Blood parameters assay: Blood samples were centrifuged (at 2,000xg for 10 min) and serum was separated and then stored at -20°C until assayed for measuring blood parameters (glucose, total protein, albumin, cholesterol, triglycerides and HDL) using appropriate laboratory kits (Friedewald et al., 1972; Gordon et al., 1977; Gowenlock et al., 1988). The serum globulin was calculated by subtracting serum albumin from serum total protein levels. VLDL cholesterol was calculated from triglyceride by dividing the factor 5. The LDL cholesterol was calculated by using the equation:

LDL cholesterol=Total cholesterol-HDL cholesterol-VLDL cholesterol

Statistical analysis: All data were analyzed using the One-Way ANOVA procedure of SAS® (SAS, 1998) for analysis of variance. Significant differences among treatments were identified at 5% level by Duncan (1955) multiple range tests.

RESULTS AND DISCUSSION

The effect of experimental treatments on blood parameters are given in Table 2 and 3. Table 2 and 3 shown all blood parameters not affected by treatments, with exception total protein, cholesterol, LDL and HDL. In this experiment, the serum cholesterol content, LDL and total protein of the birds under 24% DTP treatment was lower as compared with other groups (p<0.05). Also, dietary supplementation of 16 and 24% DTP were found to cause a significant (p<0.05) increase in the mean values of HDL as compared with other treatments. Kavitha et al. (2004) reported that the DTP inclusion up to 15% without enzyme supplementation in broiler diets reduce the serum cholesterol content. As mentioned above, the DTP contain high level of crude fiber. Mouundras et al. (1997) reported that the plasma cholesterol lowering effect of crude fiber may be due to its ability to enhance fecal excretion of cholesterol and bile acids.

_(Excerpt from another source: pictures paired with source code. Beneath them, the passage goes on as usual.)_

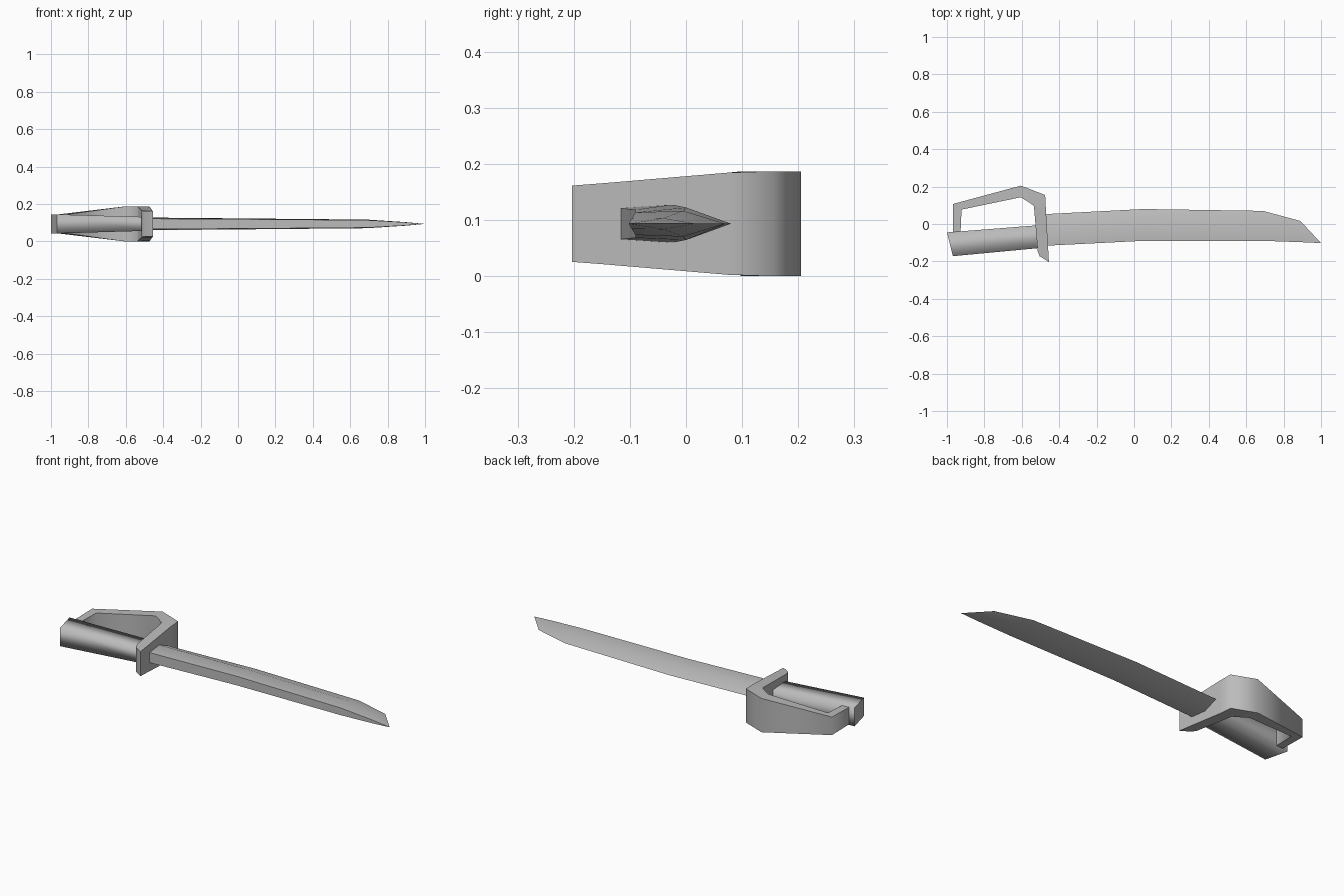
import bpy
import bmesh
from math import radians

MID = 0.0935  # height of the sword's flat symmetry plane

cube = bpy.data.objects.get("Cube")
if cube:
    bpy.data.objects.remove(cube, do_unlink=True)

steel = bpy.data.materials.new("grey steel")
steel.use_nodes = True
steel.diffuse_color = (0.5, 0.5, 0.5, 1)
steel.node_tree.nodes["Principled BSDF"].inputs["Base Color"].default_value = (0.5, 0.5, 0.5, 1)


def finish(name, bm, smooth_angle):
    """Turn a bmesh into a steel object with smooth shading below an angle."""
    bmesh.ops.recalc_face_normals(bm, faces=bm.faces)
    mesh = bpy.data.meshes.new(name)
    bm.to_mesh(mesh)
    bm.free()
    mesh.materials.append(steel)
    obj = bpy.data.objects.new(name, mesh)
    bpy.context.collection.objects.link(obj)
    bpy.ops.object.select_all(action="DESELECT")
    obj.select_set(True)
    bpy.context.view_layer.objects.active = obj
    if smooth_angle:
        bpy.ops.object.shade_smooth_by_angle(angle=radians(smooth_angle))
    return obj


def bridge(bm, a, b):
    """Join two closed rings of vertices with quads."""
    n = len(a)
    return [bm.faces.new((a[i], a[(i + 1) % n], b[(i + 1) % n], b[i])) for i in range(n)]


# Blade: thick flat back at the front, tapering to a sharp rear edge
# station: x, back y, back half thickness, belly y, belly half thickness, edge y
stations = [
    (-0.49, -0.117, 0.028, -0.025, 0.034, 0.052),
    (0.05, -0.09, 0.025, 0.0, 0.029, 0.08),
    (0.69, -0.09, 0.02, -0.005, 0.023, 0.07),
    (0.89, -0.097, 0.009, -0.04, 0.01, 0.016),
]
bm = bmesh.new()
rings = []
for x, yb, hb, ym, hm, ye in stations:
    section = [(yb, -hb), (ym, -hm), (ye, 0), (ym, hm), (yb, hb)]
    rings.append([bm.verts.new((x, y, MID + z)) for y, z in section])
for a, b in zip(rings, rings[1:]):
    bridge(bm, a, b)
bm.faces.new(rings[0])
tip = bm.verts.new((1.0, -0.102, MID))
for i, v in enumerate(rings[-1]):
    bm.faces.new((v, rings[-1][(i + 1) % 5], tip))
finish("blade", bm, 40)

# Hand guard: a bent band, each pair is outer x, y, inner x, y, half height
band = [
    (-0.455, -0.203, -0.505, -0.172, 0.068),
    (-0.458, -0.15, -0.515, -0.145, 0.072),
    (-0.471, 0.075, -0.535, 0.095, 0.091),
    (-0.475, 0.155, -0.538, 0.1, 0.0935),
    (-0.605, 0.205, -0.605, 0.143, 0.0935),
    (-0.968, 0.107, -0.922, 0.077, 0.05),
    (-0.968, -0.06, -0.928, -0.06, 0.047),
]
bm = bmesh.new()
rings = []
for ox, oy, ix, iy, h in band:
    section = [(ox, oy, -h), (ox, oy, h), (ix, iy, h), (ix, iy, -h)]
    rings.append([bm.verts.new((x, y, MID + z)) for x, y, z in section])
for a, b in zip(rings, rings[1:]):
    bridge(bm, a, b)
bm.faces.new(rings[0])
bm.faces.new(rings[-1])
finish("hand_guard", bm, 78)

# Grip: tapered bar with a slanted pommel end, softly shaded around its sides
bm = bmesh.new()
rings = []
for back, front, h in (((-1.0, -0.045), (-0.968, -0.172), 0.051),
                       ((-0.49, -0.005), (-0.49, -0.127), 0.037)):
    section = [(back, -h), (back, h), (front, h), (front, -h)]
    rings.append([bm.verts.new((*p, MID + z)) for p, z in section])
for face in bridge(bm, *rings):
    face.smooth = True
bm.faces.new(rings[0])
bm.faces.new(rings[1])
finish("grip", bm, None)
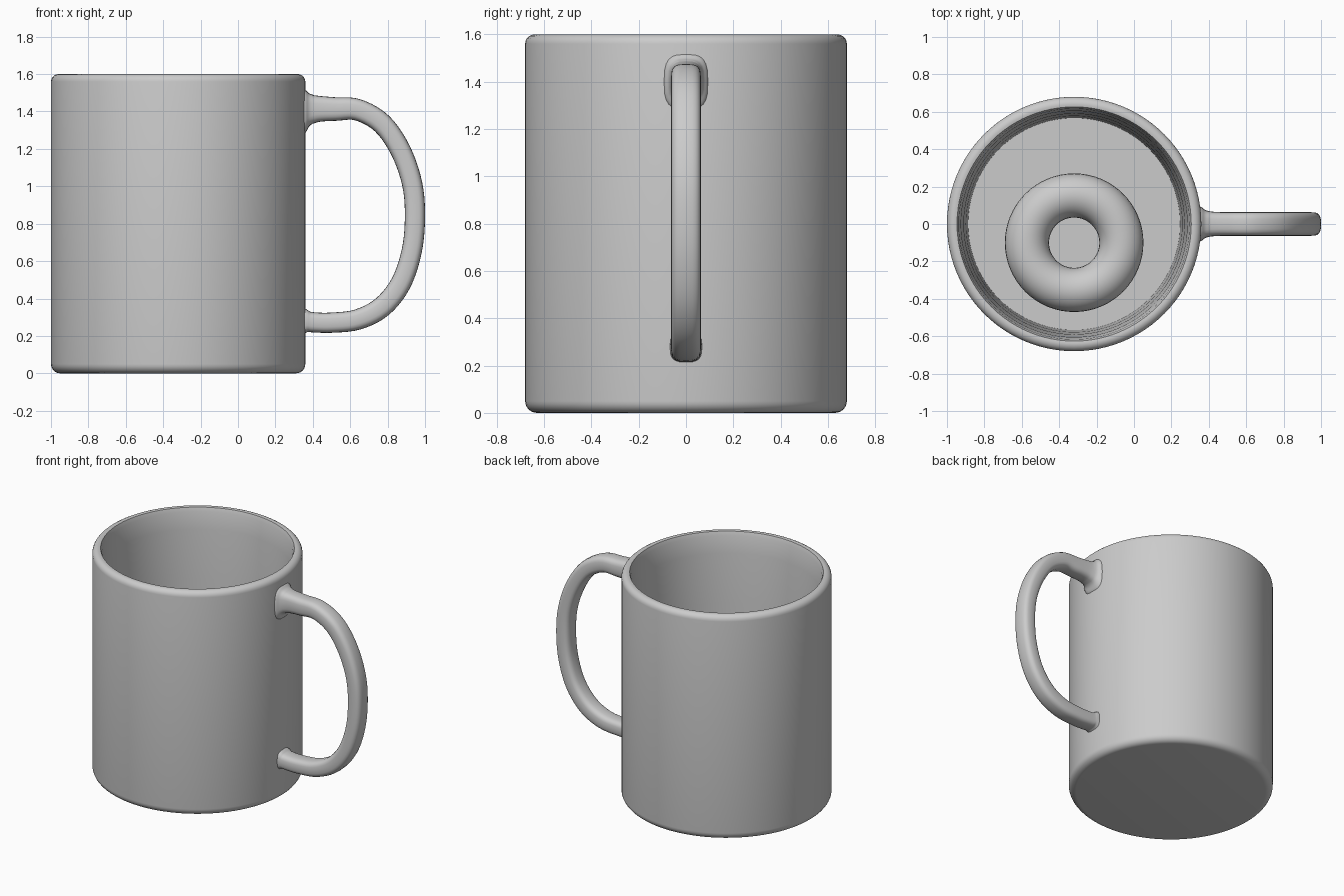
import bpy, bmesh, math
from mathutils import Vector

if "Cube" in bpy.data.objects:
    bpy.data.objects.remove(bpy.data.objects["Cube"])

CX = -0.32  # axis of the cup


def finish(name, bm, angle=50):
    bmesh.ops.recalc_face_normals(bm, faces=bm.faces)
    mesh = bpy.data.meshes.new(name)
    bm.to_mesh(mesh)
    bm.free()
    ob = bpy.data.objects.new(name, mesh)
    bpy.context.collection.objects.link(ob)
    bpy.ops.object.select_all(action='DESELECT')
    ob.select_set(True)
    bpy.context.view_layer.objects.active = ob
    bpy.ops.object.shade_smooth_by_angle(angle=math.radians(angle))
    return ob


def bridge(bm, a, b):
    n = len(a)
    for i in range(n):
        bm.faces.new((a[i], a[(i + 1) % n], b[(i + 1) % n], b[i]))


def lathe(name, profile, segs=96):
    bm = bmesh.new()
    rings = [[bm.verts.new((CX + r * math.cos(2 * math.pi * i / segs),
                            r * math.sin(2 * math.pi * i / segs), z))
              for i in range(segs)] for r, z in profile]
    for a, b in zip(rings, rings[1:]):
        bridge(bm, a, b)
    bm.faces.new(rings[0])
    bm.faces.new(rings[-1])
    return finish(name, bm)


def arc(r, z, rad, a0, a1, steps=6):
    return [(r + rad * math.cos(math.radians(a0 + (a1 - a0) * i / steps)),
             z + rad * math.sin(math.radians(a0 + (a1 - a0) * i / steps)))
            for i in range(steps + 1)]


def catmull(pts, steps=5):
    pts = [Vector(p) for p in pts]
    out = []
    for i in range(len(pts) - 1):
        p0, p1, p2, p3 = pts[max(i - 1, 0)], pts[i], pts[i + 1], pts[min(i + 2, len(pts) - 1)]
        for k in range(steps):
            t = k / steps
            out.append(0.5 * (2 * p1 + (p2 - p0) * t + (2 * p0 - 5 * p1 + 4 * p2 - p3) * t ** 2
                              + (3 * p1 - p0 - 3 * p2 + p3) * t ** 3))
    return out + [pts[-1]]


# Cup: rounded foot, straight outside, rounded rim, tapering inside, flat floor
FLOOR = 0.09
lathe("cup_body", arc(0.63, 0.05, 0.05, -90, 0) + arc(0.64, 1.56, 0.04, 0, 110)
      + [(0.617, 1.57), (0.605, 1.45), (0.59, 1.1), (0.578, 0.6), (0.57, 0.2), (0.567, FLOOR)])

# Handle: stations of x, z, half thickness, half width
stations = [(0.33, 1.40, 0.135, 0.10), (0.36, 1.40, 0.115, 0.09), (0.385, 1.41, 0.085, 0.073),
            (0.43, 1.414, 0.07, 0.065), (0.52, 1.413, 0.063, 0.063), (0.64, 1.409, 0.058, 0.063),
            (0.77, 1.335, 0.056, 0.063), (0.87, 1.19, 0.055, 0.063), (0.932, 1.01, 0.054, 0.063),
            (0.946, 0.83, 0.054, 0.063), (0.928, 0.65, 0.054, 0.063), (0.87, 0.48, 0.055, 0.063),
            (0.77, 0.355, 0.056, 0.063), (0.64, 0.288, 0.055, 0.063), (0.50, 0.271, 0.054, 0.063),
            (0.40, 0.273, 0.054, 0.063), (0.37, 0.28, 0.06, 0.066), (0.33, 0.28, 0.085, 0.07)]
path = catmull([Vector(s) for s in stations])
bm = bmesh.new()
rings = []
N = 24
for i, p in enumerate(path):
    d = path[min(i + 1, len(path) - 1)] - path[max(i - 1, 0)]
    if p[0] < 0.4:  # joints meet the wall squarely
        d = Vector((1 if i < len(path) / 2 else -1, 0, 0, 0))
    nrm = Vector((-d[1], 0, d[0])).normalized()
    ring = []
    for k in range(N):
        a = 2 * math.pi * k / N
        c, s = math.cos(a), math.sin(a)
        u = math.copysign(abs(c) ** 0.65, c) * p[2]
        v = math.copysign(abs(s) ** 0.65, s) * p[3]
        ring.append(bm.verts.new(Vector((p[0], v, p[1])) + nrm * u))
    rings.append(ring)
for a, b in zip(rings, rings[1:]):
    bridge(bm, a, b)
bm.faces.new(rings[0])
bm.faces.new(rings[-1])
finish("handle", bm)

# Ring lying off-centre on the floor inside the cup
bpy.ops.mesh.primitive_torus_add(major_radius=0.2525, minor_radius=0.118, major_segments=64,
                                 minor_segments=28, location=(CX, -0.10, FLOOR + 0.06))
ring = bpy.context.object
ring.name = "inner_ring"
bpy.ops.object.shade_smooth_by_angle(angle=math.radians(60))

Burr et al. (1985) reported a negative correlation between dietary fiber content and serum cholesterol. Also, tocopherols and tocotrienols in DTP lowers serum cholesterol by suppressing the posttranscriptional action of 3-hydroxy-3-methylglutaryl coenzyme A (HMG-CoA) reductase, the rate-limiting enzyme in the mevalonate pathway of endogenous cholesterol synthesis by the liver (Song-Hae et al., 1999).


Table 2: The effect of different levels of DTP on serum total protein, albumin, globulin and glucose of broiler chickens
a,bMean values in each column with different superscripts are significant different (p<0.05)

Table 3: The effect of different levels of DTP on serum total protein, albumin, globulin and glucose of broiler chickens
a-cMean values in each column with different superscripts are significant different (p<0.05)

CONCLUSION

The administration of DTP may improve some of the components of the chicken’s blood and possibly improve the health status of the chickens. Further studies with different doses of DTP would be helpful to clarify the nutritional and therapeutic importance of DTP.

Design and power by Medwell Web Development Team. © Medwell Publishing 2023 All Rights Reserved